Please retype, unchanged, each line from the top of the material below through the line where "(radius, y) points" appears.

::::

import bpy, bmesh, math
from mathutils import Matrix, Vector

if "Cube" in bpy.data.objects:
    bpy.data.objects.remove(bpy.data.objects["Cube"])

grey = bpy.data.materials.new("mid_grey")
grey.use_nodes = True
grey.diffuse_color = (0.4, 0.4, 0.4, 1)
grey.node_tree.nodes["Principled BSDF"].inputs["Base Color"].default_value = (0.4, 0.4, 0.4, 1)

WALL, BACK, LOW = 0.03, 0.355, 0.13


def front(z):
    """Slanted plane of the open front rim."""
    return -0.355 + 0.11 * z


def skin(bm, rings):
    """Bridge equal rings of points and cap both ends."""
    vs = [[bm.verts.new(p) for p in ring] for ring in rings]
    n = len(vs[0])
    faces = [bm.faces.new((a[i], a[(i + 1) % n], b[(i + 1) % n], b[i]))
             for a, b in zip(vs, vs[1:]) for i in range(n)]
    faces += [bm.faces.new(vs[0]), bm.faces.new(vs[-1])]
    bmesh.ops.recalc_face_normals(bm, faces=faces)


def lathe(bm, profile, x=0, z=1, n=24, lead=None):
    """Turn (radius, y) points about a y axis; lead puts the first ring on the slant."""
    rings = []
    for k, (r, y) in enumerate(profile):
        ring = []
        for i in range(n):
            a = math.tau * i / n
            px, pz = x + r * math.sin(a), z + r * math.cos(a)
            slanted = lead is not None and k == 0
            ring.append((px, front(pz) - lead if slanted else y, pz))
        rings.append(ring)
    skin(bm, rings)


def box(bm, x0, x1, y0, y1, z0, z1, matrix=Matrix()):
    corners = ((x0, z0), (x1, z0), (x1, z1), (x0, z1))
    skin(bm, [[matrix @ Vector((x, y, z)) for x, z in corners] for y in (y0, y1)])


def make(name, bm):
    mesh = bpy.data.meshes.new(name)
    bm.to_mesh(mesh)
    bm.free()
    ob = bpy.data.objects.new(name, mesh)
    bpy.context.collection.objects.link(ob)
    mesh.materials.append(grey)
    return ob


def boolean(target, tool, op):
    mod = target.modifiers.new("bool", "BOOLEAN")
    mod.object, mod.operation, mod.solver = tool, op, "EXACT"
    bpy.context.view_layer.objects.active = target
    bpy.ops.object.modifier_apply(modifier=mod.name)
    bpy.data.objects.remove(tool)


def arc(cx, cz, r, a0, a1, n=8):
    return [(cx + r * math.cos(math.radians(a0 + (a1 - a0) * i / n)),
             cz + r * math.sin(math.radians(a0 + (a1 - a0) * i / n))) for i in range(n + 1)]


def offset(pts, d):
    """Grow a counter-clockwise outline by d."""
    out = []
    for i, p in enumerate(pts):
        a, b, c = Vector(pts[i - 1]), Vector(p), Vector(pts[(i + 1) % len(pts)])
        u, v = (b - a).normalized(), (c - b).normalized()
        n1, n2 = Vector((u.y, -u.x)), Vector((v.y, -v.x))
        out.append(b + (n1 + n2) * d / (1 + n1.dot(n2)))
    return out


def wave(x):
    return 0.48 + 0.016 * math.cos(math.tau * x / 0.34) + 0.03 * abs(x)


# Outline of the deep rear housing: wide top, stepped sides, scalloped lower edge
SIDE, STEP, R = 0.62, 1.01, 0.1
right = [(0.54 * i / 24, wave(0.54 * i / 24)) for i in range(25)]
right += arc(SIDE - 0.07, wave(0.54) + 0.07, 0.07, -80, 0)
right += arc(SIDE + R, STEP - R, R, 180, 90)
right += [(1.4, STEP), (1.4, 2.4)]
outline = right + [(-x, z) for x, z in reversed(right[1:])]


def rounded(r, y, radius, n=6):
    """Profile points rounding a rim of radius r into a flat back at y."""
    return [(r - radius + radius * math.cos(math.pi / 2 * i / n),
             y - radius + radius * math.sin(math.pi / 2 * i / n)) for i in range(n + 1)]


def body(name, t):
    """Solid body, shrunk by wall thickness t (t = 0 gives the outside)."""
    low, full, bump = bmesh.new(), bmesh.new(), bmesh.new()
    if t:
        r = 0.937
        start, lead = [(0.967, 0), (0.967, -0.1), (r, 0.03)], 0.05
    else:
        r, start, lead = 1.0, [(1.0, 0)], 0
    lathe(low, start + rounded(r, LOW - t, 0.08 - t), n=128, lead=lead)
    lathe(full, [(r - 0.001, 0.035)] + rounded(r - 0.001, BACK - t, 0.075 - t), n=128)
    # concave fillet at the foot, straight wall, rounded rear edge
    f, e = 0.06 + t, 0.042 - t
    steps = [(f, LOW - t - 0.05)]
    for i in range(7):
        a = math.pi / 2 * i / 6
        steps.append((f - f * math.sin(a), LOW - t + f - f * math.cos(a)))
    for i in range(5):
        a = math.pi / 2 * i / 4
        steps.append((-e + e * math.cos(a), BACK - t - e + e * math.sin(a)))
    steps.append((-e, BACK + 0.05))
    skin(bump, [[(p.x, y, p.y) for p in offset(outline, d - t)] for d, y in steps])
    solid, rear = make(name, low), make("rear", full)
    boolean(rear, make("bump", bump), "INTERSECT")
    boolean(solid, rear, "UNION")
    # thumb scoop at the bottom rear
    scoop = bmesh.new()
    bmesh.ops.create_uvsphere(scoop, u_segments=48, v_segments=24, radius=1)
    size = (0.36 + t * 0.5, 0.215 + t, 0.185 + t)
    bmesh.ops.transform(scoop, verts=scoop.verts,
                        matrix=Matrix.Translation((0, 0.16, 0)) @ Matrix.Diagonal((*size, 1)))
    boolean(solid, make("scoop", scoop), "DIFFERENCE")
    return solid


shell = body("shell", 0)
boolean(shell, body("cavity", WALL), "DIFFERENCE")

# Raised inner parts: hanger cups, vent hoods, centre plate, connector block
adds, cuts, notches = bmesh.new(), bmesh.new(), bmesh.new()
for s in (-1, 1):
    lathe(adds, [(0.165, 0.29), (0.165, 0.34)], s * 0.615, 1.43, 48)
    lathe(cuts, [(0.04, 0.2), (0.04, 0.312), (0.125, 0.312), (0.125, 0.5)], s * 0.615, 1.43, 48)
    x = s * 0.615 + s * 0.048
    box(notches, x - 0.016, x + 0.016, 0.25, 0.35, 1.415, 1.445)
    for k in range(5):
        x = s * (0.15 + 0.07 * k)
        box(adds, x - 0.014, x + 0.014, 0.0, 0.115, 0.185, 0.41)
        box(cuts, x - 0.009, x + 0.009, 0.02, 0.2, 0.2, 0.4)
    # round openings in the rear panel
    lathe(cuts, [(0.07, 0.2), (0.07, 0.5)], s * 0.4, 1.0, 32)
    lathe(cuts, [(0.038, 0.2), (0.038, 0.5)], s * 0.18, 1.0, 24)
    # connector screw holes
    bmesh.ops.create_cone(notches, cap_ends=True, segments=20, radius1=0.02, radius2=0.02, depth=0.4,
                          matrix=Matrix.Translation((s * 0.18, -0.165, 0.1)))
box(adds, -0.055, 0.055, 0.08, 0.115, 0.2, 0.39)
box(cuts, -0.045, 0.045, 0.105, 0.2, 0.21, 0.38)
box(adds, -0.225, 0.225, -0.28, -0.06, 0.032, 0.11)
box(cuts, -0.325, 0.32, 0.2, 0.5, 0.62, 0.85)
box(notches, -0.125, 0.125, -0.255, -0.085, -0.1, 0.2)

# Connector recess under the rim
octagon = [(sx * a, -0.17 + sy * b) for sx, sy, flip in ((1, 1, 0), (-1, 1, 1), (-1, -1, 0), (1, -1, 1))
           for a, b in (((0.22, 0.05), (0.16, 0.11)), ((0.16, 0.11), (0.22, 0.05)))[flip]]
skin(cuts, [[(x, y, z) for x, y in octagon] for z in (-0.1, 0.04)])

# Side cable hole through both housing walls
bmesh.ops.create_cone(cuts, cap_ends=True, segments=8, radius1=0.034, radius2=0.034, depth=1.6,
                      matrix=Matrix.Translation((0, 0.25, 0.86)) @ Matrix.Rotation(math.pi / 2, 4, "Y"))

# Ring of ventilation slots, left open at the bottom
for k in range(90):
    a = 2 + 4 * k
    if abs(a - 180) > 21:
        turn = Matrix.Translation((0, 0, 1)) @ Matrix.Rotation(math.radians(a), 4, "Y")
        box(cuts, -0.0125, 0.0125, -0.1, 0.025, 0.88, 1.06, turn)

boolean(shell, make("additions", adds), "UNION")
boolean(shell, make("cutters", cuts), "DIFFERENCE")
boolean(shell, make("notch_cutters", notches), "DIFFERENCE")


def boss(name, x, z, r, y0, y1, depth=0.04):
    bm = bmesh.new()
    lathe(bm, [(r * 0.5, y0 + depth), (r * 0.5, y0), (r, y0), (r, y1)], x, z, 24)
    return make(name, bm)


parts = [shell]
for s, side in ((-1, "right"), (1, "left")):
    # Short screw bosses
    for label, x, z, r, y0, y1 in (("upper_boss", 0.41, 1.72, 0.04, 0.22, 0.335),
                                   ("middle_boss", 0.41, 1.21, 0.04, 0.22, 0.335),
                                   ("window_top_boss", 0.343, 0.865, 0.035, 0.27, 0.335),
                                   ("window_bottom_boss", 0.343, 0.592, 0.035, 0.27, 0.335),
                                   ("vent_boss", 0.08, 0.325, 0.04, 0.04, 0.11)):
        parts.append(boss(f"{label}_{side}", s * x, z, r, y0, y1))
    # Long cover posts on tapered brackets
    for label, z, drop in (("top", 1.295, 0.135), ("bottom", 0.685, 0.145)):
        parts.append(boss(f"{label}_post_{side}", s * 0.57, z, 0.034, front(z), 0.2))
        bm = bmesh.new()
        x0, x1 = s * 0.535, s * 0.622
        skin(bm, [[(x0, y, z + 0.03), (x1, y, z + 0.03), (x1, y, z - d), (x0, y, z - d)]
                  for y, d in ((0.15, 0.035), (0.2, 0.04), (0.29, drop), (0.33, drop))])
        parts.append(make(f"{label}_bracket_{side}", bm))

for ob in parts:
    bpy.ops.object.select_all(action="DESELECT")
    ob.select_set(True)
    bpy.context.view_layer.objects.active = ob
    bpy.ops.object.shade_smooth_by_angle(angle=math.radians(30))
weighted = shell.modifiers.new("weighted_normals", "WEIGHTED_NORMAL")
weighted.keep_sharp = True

::::

• [THE COMPLETED TASK]:
import bpy, bmesh, math
from mathutils import Matrix, Vector

if "Cube" in bpy.data.objects:
    bpy.data.objects.remove(bpy.data.objects["Cube"])

grey = bpy.data.materials.new("mid_grey")
grey.use_nodes = True
grey.diffuse_color = (0.4, 0.4, 0.4, 1)
grey.node_tree.nodes["Principled BSDF"].inputs["Base Color"].default_value = (0.4, 0.4, 0.4, 1)

WALL, BACK, LOW = 0.03, 0.355, 0.13


def front(z):
    """Slanted plane of the open front rim."""
    return -0.355 + 0.11 * z


def skin(bm, rings):
    """Bridge equal rings of points and cap both ends."""
    vs = [[bm.verts.new(p) for p in ring] for ring in rings]
    n = len(vs[0])
    faces = [bm.faces.new((a[i], a[(i + 1) % n], b[(i + 1) % n], b[i]))
             for a, b in zip(vs, vs[1:]) for i in range(n)]
    faces += [bm.faces.new(vs[0]), bm.faces.new(vs[-1])]
    bmesh.ops.recalc_face_normals(bm, faces=faces)


def lathe(bm, profile, x=0, z=1, n=24, lead=None):
    """Turn (radius, y) points about a y axis; lead puts the first ring on the slant."""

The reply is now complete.